===== The data =====

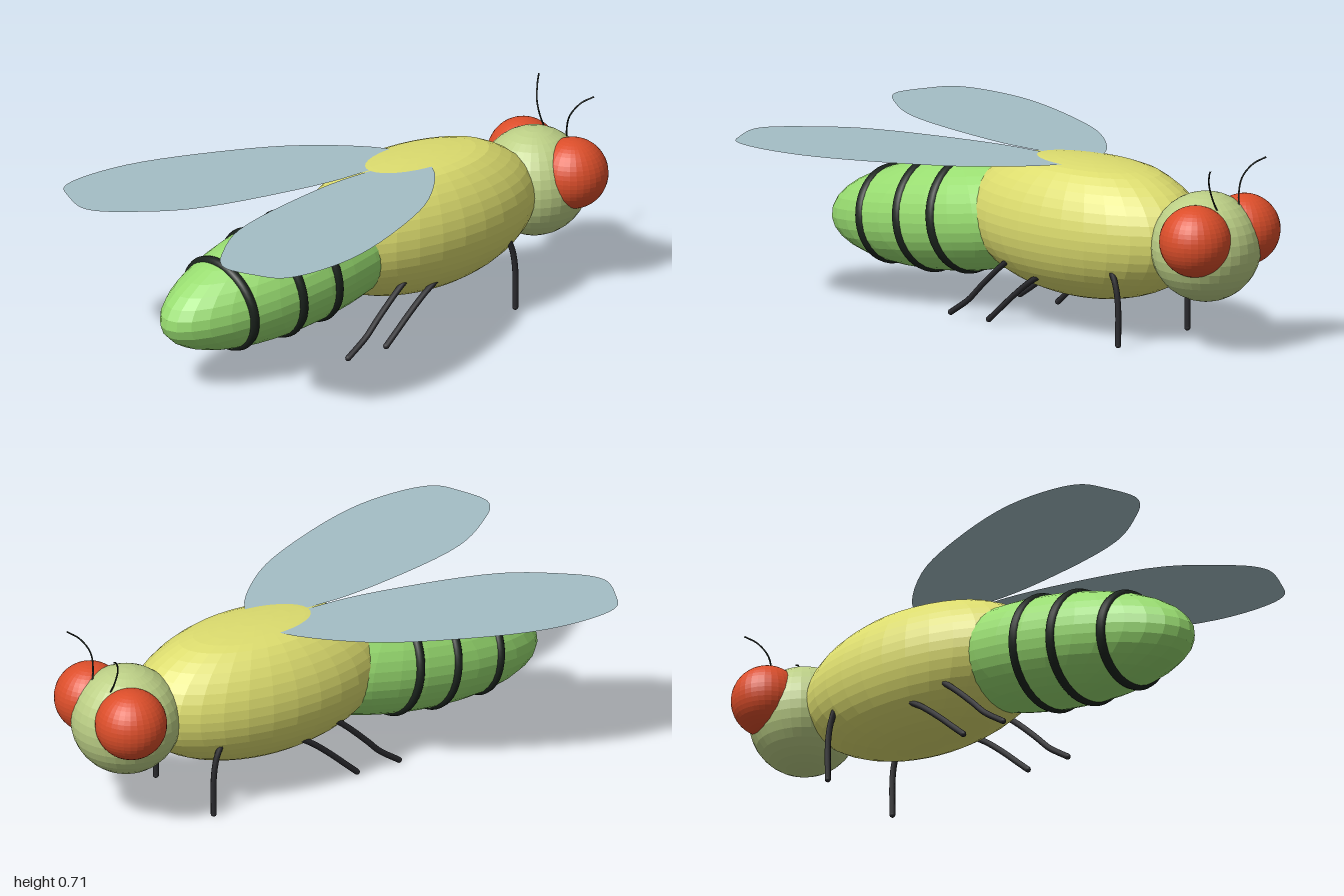
import * as THREE from 'three';

const mat = (name, color, extra = {}) => {
  const m = new THREE.MeshStandardMaterial({ color, ...extra });
  m.name = name;
  return m;
};

export function createModel() {
  const flat = { flatShading: true };
  const yellow = mat('thorax yellow', 0xdcdc6e, flat);
  const green = mat('abdomen green', 0x98dc70, flat);
  const paleGreen = mat('head green', 0xbccf86, flat);
  const red = mat('eye red', 0xdc4e2a, flat);
  const dark = mat('band black', 0x1c241e);
  const legGrey = mat('leg charcoal', 0x2a2a2e);
  const wingBlue = mat('wing blue', 0xa4bec6, { side: THREE.DoubleSide });

  const model = new THREE.Group();
  model.name = 'fly';
  const add = (name, geometry, material, parent = model) => {
    const mesh = new THREE.Mesh(geometry, material);
    mesh.name = name;
    parent.add(mesh);
    return mesh;
  };
  const tube = (points, radius) => new THREE.TubeGeometry(
    new THREE.CatmullRomCurve3(points.map(p => new THREE.Vector3(...p))), 16, radius, 8);

  // Thorax: ellipsoid whose back is pressed nearly flat
  const thorax = new THREE.SphereGeometry(1, 32, 24);
  thorax.scale(0.275, 0.268, 0.52).translate(0, 0.385, -0.24);
  const pos = thorax.attributes.position;
  for (let i = 0; i < pos.count; i++) {
    const y = pos.getY(i);
    if (y > 0.605) pos.setY(i, 0.605 + (y - 0.605) * 0.4);
  }
  thorax.computeVertexNormals();
  add('thorax', thorax, yellow);

  // Abdomen, drooping to the rear, with three raised bands
  const abdomen = new THREE.Group();
  abdomen.name = 'abdomen';
  abdomen.position.set(0, 0.33, 0.35);
  abdomen.rotation.x = 0.14;
  model.add(abdomen);
  const rx = 0.225, ry = 0.205, rz = 0.6;
  add('abdomenBody', new THREE.SphereGeometry(1, 32, 18).scale(rx, ry, rz), green, abdomen);
  for (const z of [-0.035, 0.13, 0.335]) {
    const k = Math.sqrt(1 - (z / rz) ** 2);
    const band = new THREE.TorusGeometry(rx * k - 0.009, 0.02, 10, 48);
    band.scale(1, (ry * k + 0.01) / (rx * k + 0.01), 1).translate(0, 0, z);
    add('abdomenBand', band, dark, abdomen);
  }

  // Head
  add('head', new THREE.SphereGeometry(0.2, 32, 18), paleGreen).position.set(0, 0.38, -0.8);

  // Wing outline in x and z, from the root round the outer edge
  const outline = [[0.04, -0.22], [0.127, -0.21], [0.35, 0], [0.5, 0.27], [0.615, 0.6], [0.622, 0.84],
    [0.59, 0.92], [0.52, 0.96], [0.4, 1], [0.34, 0.98], [0.26, 0.9], [0.137, 0.72],
    [0.037, 0.35], [0.003, 0.05]];

  for (const [side, s] of [['left', 1], ['right', -1]]) {
    add(side + 'Eye', new THREE.SphereGeometry(0.13, 32, 24), red).position.set(s * 0.135, 0.43, -0.866);

    add(side + 'Antenna', tube([[0.055, 0.52, -0.91], [0.07, 0.57, -0.895], [0.09, 0.63, -0.893],
      [0.12, 0.68, -0.92], [0.152, 0.705, -0.955]].map(([x, y, z]) => [s * x, y, z]), 0.003), dark);

    const curve = new THREE.CatmullRomCurve3(
      outline.map(([x, z]) => new THREE.Vector3(s * x, z, 0)), true, 'centripetal');
    const wing = new THREE.ShapeGeometry(
      new THREE.Shape(curve.getPoints(70).map(p => new THREE.Vector2(p.x, p.y))));
    wing.rotateX(Math.PI / 2).translate(0, 0.614, 0);
    add(side + 'Wing', wing, wingBlue);

    // Legs as paths in y and z
    const legs = {
      FrontLeg: [[0.28, -0.515], [0.23, -0.535], [0.16, -0.547], [0.008, -0.548]],
      MiddleLeg: [[0.22, -0.19], [0.175, -0.12], [0.11, -0.04], [0.065, 0.01], [0.016, 0.065]],
      RearLeg: [[0.25, -0.03], [0.2, 0.03], [0.125, 0.11], [0.075, 0.16], [0.016, 0.245]],
    };
    for (const [name, path] of Object.entries(legs)) {
      add(side + name, tube(path.map(([y, z]) => [s * 0.19, y, z]), 0.011), legGrey);
      // Rounded foot closing the tube
      const [y, z] = path[path.length - 1];
      add(side + name + 'Foot', new THREE.SphereGeometry(0.011, 10, 8), legGrey)
        .position.set(s * 0.19, Math.max(y, 0.011), z);
    }
  }
  return model;
}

=====

- **What the task requires**:
Copy each line in the entries above where "flat" turns up.

- **Task solution**:
  const flat = { flatShading: true };
  const yellow = mat('thorax yellow', 0xdcdc6e, flat);
  const green = mat('abdomen green', 0x98dc70, flat);
  const paleGreen = mat('head green', 0xbccf86, flat);
  const red = mat('eye red', 0xdc4e2a, flat);
  // Thorax: ellipsoid whose back is pressed nearly flat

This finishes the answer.